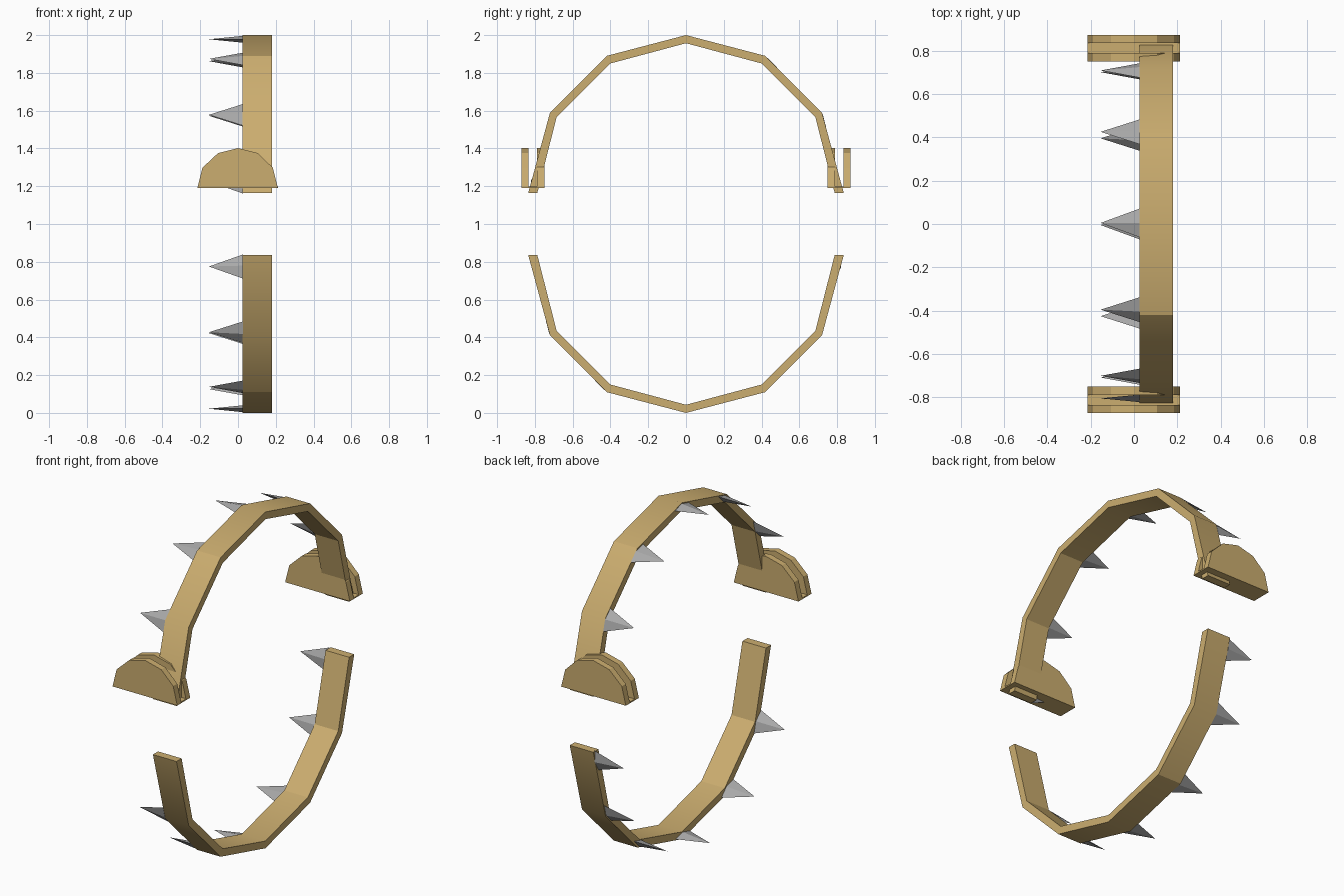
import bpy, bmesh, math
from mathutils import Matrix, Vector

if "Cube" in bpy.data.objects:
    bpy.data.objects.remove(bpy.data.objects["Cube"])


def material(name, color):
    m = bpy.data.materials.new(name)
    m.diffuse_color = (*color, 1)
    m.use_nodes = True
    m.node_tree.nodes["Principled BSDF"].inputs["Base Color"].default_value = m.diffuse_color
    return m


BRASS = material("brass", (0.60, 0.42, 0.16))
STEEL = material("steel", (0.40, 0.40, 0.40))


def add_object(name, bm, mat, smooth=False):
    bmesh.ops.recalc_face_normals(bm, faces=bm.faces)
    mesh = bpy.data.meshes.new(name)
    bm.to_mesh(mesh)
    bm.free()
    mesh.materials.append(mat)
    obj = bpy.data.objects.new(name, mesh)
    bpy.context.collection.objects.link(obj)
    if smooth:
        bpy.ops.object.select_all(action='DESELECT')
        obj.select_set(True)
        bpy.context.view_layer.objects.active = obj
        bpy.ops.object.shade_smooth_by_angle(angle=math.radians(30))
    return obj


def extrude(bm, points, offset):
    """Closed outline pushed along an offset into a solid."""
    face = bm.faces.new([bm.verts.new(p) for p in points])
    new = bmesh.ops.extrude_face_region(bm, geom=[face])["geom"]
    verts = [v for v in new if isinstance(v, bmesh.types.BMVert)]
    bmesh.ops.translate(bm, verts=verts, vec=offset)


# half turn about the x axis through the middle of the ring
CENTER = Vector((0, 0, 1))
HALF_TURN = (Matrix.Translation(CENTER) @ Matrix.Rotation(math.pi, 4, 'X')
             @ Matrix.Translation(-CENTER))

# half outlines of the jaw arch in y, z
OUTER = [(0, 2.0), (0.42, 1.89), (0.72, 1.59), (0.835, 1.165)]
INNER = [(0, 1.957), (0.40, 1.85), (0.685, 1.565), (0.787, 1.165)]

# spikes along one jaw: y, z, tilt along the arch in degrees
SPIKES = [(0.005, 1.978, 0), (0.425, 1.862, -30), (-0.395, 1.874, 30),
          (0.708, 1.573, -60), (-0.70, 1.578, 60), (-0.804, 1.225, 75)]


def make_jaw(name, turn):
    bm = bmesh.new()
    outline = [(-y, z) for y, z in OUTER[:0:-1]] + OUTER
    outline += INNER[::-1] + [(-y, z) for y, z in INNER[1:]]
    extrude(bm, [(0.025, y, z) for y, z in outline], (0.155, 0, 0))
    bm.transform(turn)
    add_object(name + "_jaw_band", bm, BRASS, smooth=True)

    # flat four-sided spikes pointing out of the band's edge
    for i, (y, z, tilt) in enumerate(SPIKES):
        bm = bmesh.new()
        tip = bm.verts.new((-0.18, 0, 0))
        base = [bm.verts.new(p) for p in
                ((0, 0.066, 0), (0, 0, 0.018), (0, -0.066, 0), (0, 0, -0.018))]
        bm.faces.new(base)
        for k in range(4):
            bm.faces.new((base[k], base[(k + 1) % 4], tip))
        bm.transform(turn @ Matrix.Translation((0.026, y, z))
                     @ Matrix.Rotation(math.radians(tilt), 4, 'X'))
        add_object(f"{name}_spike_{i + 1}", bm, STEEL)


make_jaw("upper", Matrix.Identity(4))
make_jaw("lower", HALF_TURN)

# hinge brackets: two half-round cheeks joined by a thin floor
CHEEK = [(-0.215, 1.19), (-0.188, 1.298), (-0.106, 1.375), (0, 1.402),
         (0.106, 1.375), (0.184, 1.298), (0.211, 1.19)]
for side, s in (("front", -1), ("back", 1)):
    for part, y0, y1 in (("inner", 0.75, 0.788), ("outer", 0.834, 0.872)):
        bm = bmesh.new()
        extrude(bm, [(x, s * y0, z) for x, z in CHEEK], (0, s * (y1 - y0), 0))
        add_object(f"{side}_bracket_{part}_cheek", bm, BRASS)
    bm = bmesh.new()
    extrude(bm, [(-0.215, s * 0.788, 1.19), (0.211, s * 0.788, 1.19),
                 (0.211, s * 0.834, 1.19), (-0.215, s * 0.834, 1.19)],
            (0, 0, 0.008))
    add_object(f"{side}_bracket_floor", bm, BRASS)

Your instructions:
Using the entries above, return exactly the lines from the line with "bm.faces.new((base[k], base[(k +" to the line with "(0, 0, 0.008))", counting both of those lines.

Finished exercise:
            bm.faces.new((base[k], base[(k + 1) % 4], tip))
        bm.transform(turn @ Matrix.Translation((0.026, y, z))
                     @ Matrix.Rotation(math.radians(tilt), 4, 'X'))
        add_object(f"{name}_spike_{i + 1}", bm, STEEL)


make_jaw("upper", Matrix.Identity(4))
make_jaw("lower", HALF_TURN)

# hinge brackets: two half-round cheeks joined by a thin floor
CHEEK = [(-0.215, 1.19), (-0.188, 1.298), (-0.106, 1.375), (0, 1.402),
         (0.106, 1.375), (0.184, 1.298), (0.211, 1.19)]
for side, s in (("front", -1), ("back", 1)):
    for part, y0, y1 in (("inner", 0.75, 0.788), ("outer", 0.834, 0.872)):
        bm = bmesh.new()
        extrude(bm, [(x, s * y0, z) for x, z in CHEEK], (0, s * (y1 - y0), 0))
        add_object(f"{side}_bracket_{part}_cheek", bm, BRASS)
    bm = bmesh.new()
    extrude(bm, [(-0.215, s * 0.788, 1.19), (0.211, s * 0.788, 1.19),
                 (0.211, s * 0.834, 1.19), (-0.215, s * 0.834, 1.19)],
            (0, 0, 0.008))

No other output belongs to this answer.